▶ ACTION ITEM
Count the lines below that carry the word "PAINT". Answer with that number alone.

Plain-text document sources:
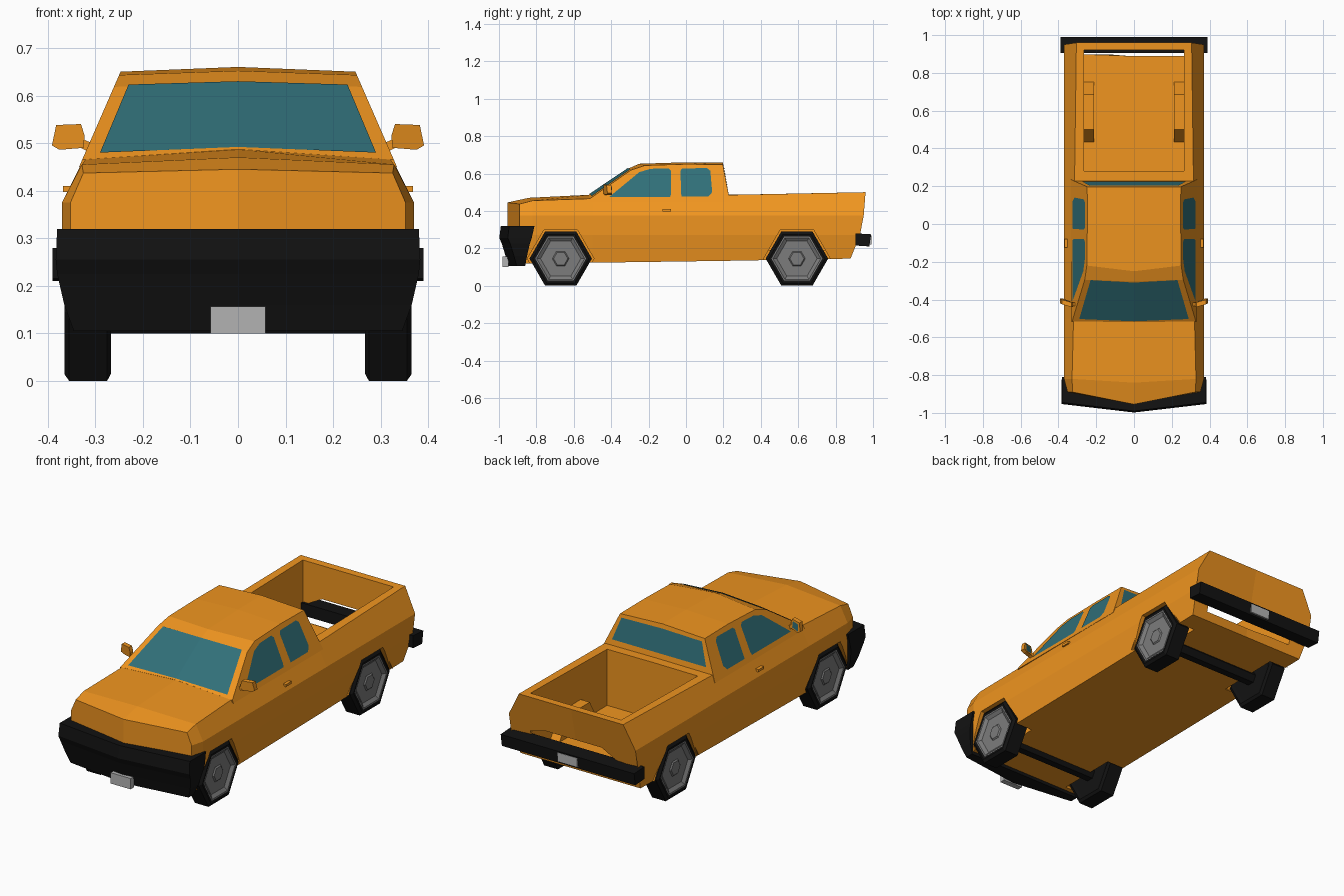
import bpy, bmesh, math

if "Cube" in bpy.data.objects:
    bpy.data.objects.remove(bpy.data.objects["Cube"])

def mat(name, r, g, b):
    m = bpy.data.materials.new(name)
    m.diffuse_color = (r, g, b, 1)
    m.use_nodes = True
    m.node_tree.nodes["Principled BSDF"].inputs["Base Color"].default_value = m.diffuse_color
    return m

PAINT = mat("orange_paint", .87, .30, .014)
GLASS = mat("teal_glass", .03, .16, .19)
BLACK = mat("black_rubber", .006, .006, .006)
RIM = mat("rim_grey", .2, .2, .2)
PLATE = mat("plate_grey", .45, .45, .45)

def mesh(name, verts, faces, m, fix=True):
    me = bpy.data.meshes.new(name)
    me.from_pydata(verts, [], faces)
    if fix:
        bm = bmesh.new()
        bm.from_mesh(me)
        bmesh.ops.recalc_face_normals(bm, faces=bm.faces)
        bm.to_mesh(me)
        bm.free()
    me.materials.append(m)
    ob = bpy.data.objects.new(name, me)
    bpy.context.collection.objects.link(ob)
    return ob

def loft(name, halves, m):
    """Skin half sections (centre .. centre), mirrored in x, ends capped in two halves."""
    rings = [h + [(-x, y, z) for x, y, z in reversed(h[1:-1])] for h in halves]
    n, k = len(rings[0]), len(halves[0])
    faces = [(r*n+i, r*n+(i+1) % n, (r+1)*n+(i+1) % n, (r+1)*n+i)
             for r in range(len(rings)-1) for i in range(n)]
    for o in (0, (len(rings)-1)*n):
        faces += [[o+i for i in range(k)], [o+i % n for i in range(k-1, n+1)]]
    return mesh(name, [p for r in rings for p in r], faces, m)

def prism(name, pts, vec, m):
    n = len(pts)
    top = [tuple(a+b for a, b in zip(p, vec)) for p in pts]
    faces = [(i, (i+1) % n, n+(i+1) % n, n+i) for i in range(n)]
    return mesh(name, pts+top, faces+[list(range(n)), list(range(n, 2*n))], m)

def box(name, x0, x1, y0, y1, z0, z1, m):
    return prism(name, [(x0, y0, z0), (x1, y0, z0), (x1, y1, z0), (x0, y1, z0)], (0, 0, z1-z0), m)

def panel(name, pts, s, m):
    """Single outward-facing side panel; s mirrors it in x."""
    pts = [(s*x, y, z) for x, y, z in pts]
    return mesh(name, pts, [list(range(len(pts)))[::s]], m, False)

def hexagon(x, r, cy, cz):
    return [(x, cy+r*math.cos(i*math.pi/3), cz+r*math.sin(i*math.pi/3)) for i in range(6)]

def lathe(name, prof, s, cy, cz, m):
    """Six-sided turning about an axle along x."""
    verts = [p for x, r in prof for p in hexagon(s*x, r, cy, cz)]
    faces = [(j*6+i, j*6+(i+1) % 6, j*6+6+(i+1) % 6, j*6+6+i)
             for j in range(len(prof)-1) for i in range(6)]
    faces += [list(range(6)), [len(verts)-6+i for i in range(6)]]
    return mesh(name, verts, faces, m)

def cut(ob, cutter):
    mod = ob.modifiers.new("cut", 'BOOLEAN')
    mod.operation, mod.solver, mod.object = 'DIFFERENCE', 'EXACT', cutter
    bpy.context.view_layer.objects.active = ob
    bpy.ops.object.modifier_apply(modifier=mod.name)
    bpy.data.objects.remove(cutter)

WHEEL_Z, AXLES, SIDES = .145, (("front", -.67), ("rear", .593)), (("right", 1), ("left", -1))

# Body shell: side y, centre y, bottom z, half width, shoulder x, shoulder z, centre z, rear rake
def body_section(y, yc, zb, w, xs, zs, zc, rake=0):
    return [(0, yc-.08*rake, zb), (w-.02, y-.08*rake, zb), (w, y-.03*rake, .27),
            (w, y-.01*rake, .375), (xs, y, zs), (0, yc, zc)]

body = loft("body", [body_section(*s) for s in (
    (-.89, -.955, .12, .352, .325, .437, .445),
    (-.82, -.84, .12, .37, .328, .455, .47),
    (-.5, -.5, .123, .37, .32, .466, .487),
    (.21, .21, .133, .37, .315, .485, .487),
    (.96, .96, .145, .37, .305, .5, .5, 1))], PAINT)
cut(body, box("bed_cutter", -.265, .265, .28, .92, .19, .7, PAINT))
for _, y in AXLES:
    for _, s in SIDES:
        cut(body, prism("arch_cutter", hexagon(s*.25, .178, y, WHEEL_Z), (s*.25, 0, 0), PAINT))

# Cab: its sides lean in along one plane
def cab_x(z):
    return .334-(z-.45)*.436

loft("cab", [[(0, yb, .45), (.334, yb, .45), (cab_x(zs), y, zs), (0, yc, zc)]
             for yb, y, yc, zs, zc in (
    (-.515, -.515, -.52, .465, .487),
    (-.295, -.295, -.305, .618, .628),
    (-.22, -.22, -.25, .643, .652),
    (0, 0, 0, .65, .66),
    (.235, .197, .197, .648, .66))], PAINT)

# Windscreen and rear window
w = [(.29, -.503, .480), (.23, -.297, .623), (0, -.31, .630), (0, -.515, .492)]
r = [(0, .225, .515), (.275, .225, .515), (.235, .203, .632), (0, .203, .638)]
for side, s in SIDES:
    panel("windscreen_"+side, w, s, GLASS)
    panel("rear_window_"+side, r, s, GLASS)

# Side windows, handles, mirrors and bed wheel housings
front_win = [(-.41, .475), (-.085, .475), (-.08, .49), (-.08, .615), (-.095, .628), (-.19, .625), (-.25, .607)]
back_win = [(-.025, .477), (.12, .477), (.14, .5), (.13, .615), (.112, .629), (-.02, .627), (-.03, .615)]
for side, s in SIDES:
    for name, pts in (("front_door_window_", front_win), ("back_door_window_", back_win)):
        panel(name+side, [(cab_x(z)+.003, y, z) for y, z in pts], s, GLASS)
    box("door_handle_"+side, s*.345, s*.368, -.125, -.08, .397, .41, PAINT)
    prism("mirror_"+side, [(s*x, y, z) for x, y, z in (
        (.322, -.44, .515), (.33, -.44, .54), (.382, -.425, .538),
        (.391, -.42, .495), (.375, -.42, .486), (.325, -.44, .49))], (0, .025, 0), PAINT)
    prism("mirror_arm_"+side, [(s*x, -.435, z) for x, z in (
        (.3, .475), (.33, .49), (.335, .512), (.3, .497))], (0, .02, 0), PAINT)
    panel("mirror_glass_"+side, [(.332, -.412, .497), (.376, -.396, .493),
                                 (.377, -.397, .53), (.336, -.412, .532)], -s, GLASS)
    half = hexagon(s*.212, .185, AXLES[1][1], WHEEL_Z)[:4]
    outer = [(s*.36, y, z) for _, y, z in half]
    mesh("wheel_housing_"+side, half+outer,
         [(0, 1, 2, 3)]+[(i, i+1, i+5, i+4) for i in range(3)], PAINT)

# Wrap-round front bumper: z, half width, centre front y, rear y
loft("front_bumper", [[(0, yr, z), (w, yr, z), (w, yf+.045, z), (0, yf, z)]
                      for z, w, yf, yr in (
    (.105, .345, -.95, -.86), (.16, .365, -.965, -.85), (.225, .38, -.985, -.835),
    (.255, .383, -.998, -.825), (.32, .38, -.99, -.81))], BLACK)
box("front_plate", -.058, .058, -.98, -.95, .1, .157, PLATE)

# Rear bumper
prism("rear_bumper", [(-.39, y, z) for y, z in ((.905, .215), (.905, .28), (.99, .275), (.98, .21))],
      (.78, 0, 0), BLACK)
box("rear_plate", -.058, .058, .97, .991, .22, .268, PLATE)

# Wheels and axles
tyre = [(.272, .13), (.267, .15), (.275, .167), (.355, .167), (.365, .15), (.362, .135), (.345, .13)]
rim = [(.34, .136), (.363, .136), (.363, .128), (.35, .108), (.35, .045), (.356, .038), (.356, .03)]
for name, y in AXLES:
    for side, s in SIDES:
        lathe(f"{name}_tyre_{side}", tyre, s, y, WHEEL_Z, BLACK)
        lathe(f"{name}_rim_{side}", rim, s, y, WHEEL_Z, RIM)
    lathe(name+"_axle", [(-.28, .038), (.28, .038)], 1, y, WHEEL_Z-.012, BLACK)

▶ RESULT OF THIS TASK
9